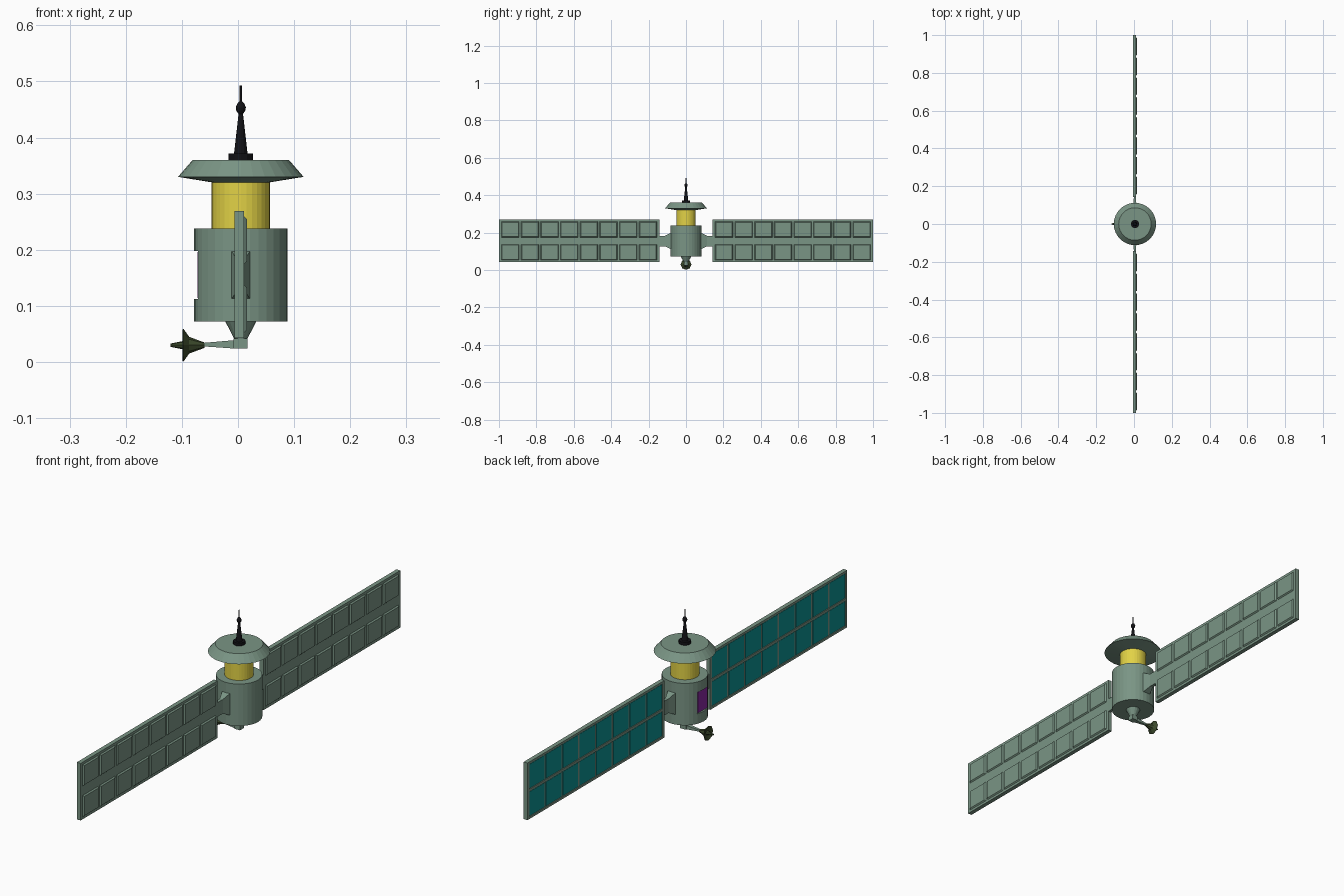
import bpy, bmesh, math
from mathutils import Matrix, Vector

if "Cube" in bpy.data.objects:
    bpy.data.objects.remove(bpy.data.objects["Cube"])

CX = 0.005  # x of the main axis


def srgb(r, g, b):
    f = lambda c: (c / 255 / 12.92) if c < 10 else ((c / 255 + 0.055) / 1.055) ** 2.4
    return (f(r), f(g), f(b), 1)


def material(name, *rgb):
    m = bpy.data.materials.new(name)
    m.diffuse_color = srgb(*rgb)
    m.use_nodes = True
    m.node_tree.nodes["Principled BSDF"].inputs["Base Color"].default_value = m.diffuse_color
    return m


GREY = material("grey green", 122, 149, 133)
YELLOW = material("yellow", 226, 210, 70)
TEAL = material("teal", 12, 145, 145)
PURPLE = material("purple", 135, 40, 160)
OLIVE = material("dark olive", 60, 74, 44)
BLACK = material("black", 18, 18, 22)


def finish(name, bm, mat):
    bmesh.ops.recalc_face_normals(bm, faces=bm.faces)
    me = bpy.data.meshes.new(name)
    bm.to_mesh(me)
    bm.free()
    me.materials.append(mat)
    ob = bpy.data.objects.new(name, me)
    bpy.context.collection.objects.link(ob)
    return ob


def lathe(name, profile, sides, mat, matrix=Matrix.Translation((CX, 0, 0))):
    """Turn (radius, height) points about z, with capped ends."""
    bm = bmesh.new()
    rings = []
    for r, h in profile:
        rings.append([bm.verts.new((r * math.cos(a), r * math.sin(a), h))
                      for a in (2 * math.pi * i / sides for i in range(sides))])
    for a, b in zip(rings, rings[1:]):
        for i in range(sides):
            j = (i + 1) % sides
            bm.faces.new((a[i], a[j], b[j], b[i]))
    bm.faces.new(rings[0])
    bm.faces.new(rings[-1])
    bm.transform(matrix)
    return finish(name, bm, mat)


def add_loft(bm, sections):
    """Join rectangles, each given by four corners, into a closed solid."""
    rings = [[bm.verts.new(p) for p in s] for s in sections]
    for a, b in zip(rings, rings[1:]):
        for i in range(4):
            j = (i + 1) % 4
            bm.faces.new((a[i], a[j], b[j], b[i]))
    bm.faces.new(rings[0])
    bm.faces.new(rings[-1])


def rect_x(x, y0, y1, z0, z1):
    return [(x, y0, z0), (x, y1, z0), (x, y1, z1), (x, y0, z1)]


def rect_y(y, x, hx, z, hz):
    return [(x - hx, y, z - hz), (x + hx, y, z - hz), (x + hx, y, z + hz), (x - hx, y, z + hz)]


def loft(name, sections, mat):
    bm = bmesh.new()
    add_loft(bm, sections)
    return finish(name, bm, mat)


# Main body with a flat cut on the left side, and a window plate on the flat
body = lathe("body", [(0.083, 0.072), (0.083, 0.238)], 32, GREY)
cutter = loft("window_cutter", [rect_x(-0.12, -0.08, 0.08, 0.112, 0.198),
                                rect_x(-0.071, -0.08, 0.08, 0.112, 0.198)], GREY)
cutter.hide_render = True
cutter.hide_viewport = True
cut = body.modifiers.new("window_cut", 'BOOLEAN')
cut.operation = 'DIFFERENCE'
cut.solver = 'EXACT'
cut.object = cutter
loft("window", [rect_x(-0.0725, -0.03, 0.03, 0.114, 0.196),
                rect_x(-0.0700, -0.03, 0.03, 0.114, 0.196)], PURPLE)

# Neck, top disc and mast
lathe("neck", [(0.052, 0.236), (0.052, 0.322)], 32, YELLOW)
lathe("top_disc", [(0.05, 0.32), (0.112, 0.33), (0.086, 0.36)], 32, GREY)
lathe("mast", [(0.022, 0.359), (0.022, 0.372), (0.012, 0.372), (0.004, 0.442),
               (0.008, 0.448), (0.009, 0.454), (0.006, 0.461), (0.002, 0.465),
               (0.002, 0.493)], 12, BLACK)

# Lower cone, joint block and tapered arm
lathe("lower_cone", [(0.028, 0.073), (0.011, 0.04)], 16, GREY)
loft("arm_joint", [rect_x(-0.008, -0.012, 0.012, 0.024, 0.042),
                   rect_x(0.017, -0.012, 0.012, 0.024, 0.042)], GREY)
loft("arm", [rect_x(-0.006, -0.008, 0.008, 0.024, 0.039),
             rect_x(-0.063, -0.004, 0.004, 0.028, 0.034)], GREY)

# Small dish that faces left, with a feed tip
lathe("small_dish", [(0.005, 0.06), (0.010, 0.074), (0.015, 0.087), (0.029, 0.097),
                     (0.028, 0.099), (0.009, 0.093), (0.007, 0.1), (0.003, 0.12)], 8, OLIVE,
      Matrix.Translation((0, 0, 0.03)) @ Matrix.Rotation(-math.pi / 2, 4, 'Y'))

# Wings: slab, raised backing cells, teal solar cells and bracket
Y0, Y1, COLS = 0.143, 1.0, 8
STEP = (Y1 - Y0 - 0.016) / COLS
for side, sign in (("front", -1), ("back", 1)):
    def wing_part(name, solids, mat):
        bm = bmesh.new()
        for s in solids:
            add_loft(bm, s)
        bm.transform(Matrix.Diagonal((1, sign, 1, 1)))
        finish(f"{side}_{name}", bm, mat)

    wing_part("wing_panel", [[rect_x(-0.003, Y0, Y1, 0.043, 0.269),
                              rect_x(0.011, Y0, Y1, 0.043, 0.269)]], GREY)
    # rim around the solar cells
    rim = [(Y0, Y1, 0.043, 0.052), (Y0, Y1, 0.260, 0.269), (Y0, Y1, 0.151, 0.161),
           (Y0, Y0 + 0.012, 0.052, 0.26), (Y1 - 0.012, Y1, 0.052, 0.26)]
    wing_part("wing_rim", [[rect_x(-0.006, *r), rect_x(-0.003, *r)] for r in rim], GREY)

    solar, backing = [], []
    for c in range(COLS):
        a = Y0 + 0.008 + c * STEP
        b = a + STEP
        for z0, z1 in ((0.054, 0.149), (0.163, 0.258)):
            q = (a + 0.005, b - 0.005, z0, z1)
            solar.append([rect_x(-0.0045, *q), rect_x(-0.002, *q)])
        for z0, z1 in ((0.052, 0.138), (0.174, 0.260)):
            backing.append([rect_x(0.010, a + 0.004, b - 0.004, z0, z1),
                            rect_x(0.016, a + 0.009, b - 0.009, z0 + 0.005, z1 - 0.005)])
    wing_part("solar_cells", solar, TEAL)
    wing_part("backing_cells", backing, GREY)
    wing_part("wing_bracket", [[rect_y(0.072, CX, 0.017, 0.155, 0.043),
                                rect_y(0.084, CX, 0.016, 0.155, 0.042),
                                rect_y(0.112, CX, 0.007, 0.155, 0.028),
                                rect_y(0.146, CX, 0.006, 0.155, 0.028)]], GREY)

▶ WHAT TO DO:
What lines of the material above contain "name"? Return each of them.

▶ EXERCISE ANSWER:
def material(name, *rgb):
    m = bpy.data.materials.new(name)
def finish(name, bm, mat):
    me = bpy.data.meshes.new(name)
    ob = bpy.data.objects.new(name, me)
def lathe(name, profile, sides, mat, matrix=Matrix.Translation((CX, 0, 0))):
    return finish(name, bm, mat)
def loft(name, sections, mat):
    return finish(name, bm, mat)
    def wing_part(name, solids, mat):
        finish(f"{side}_{name}", bm, mat)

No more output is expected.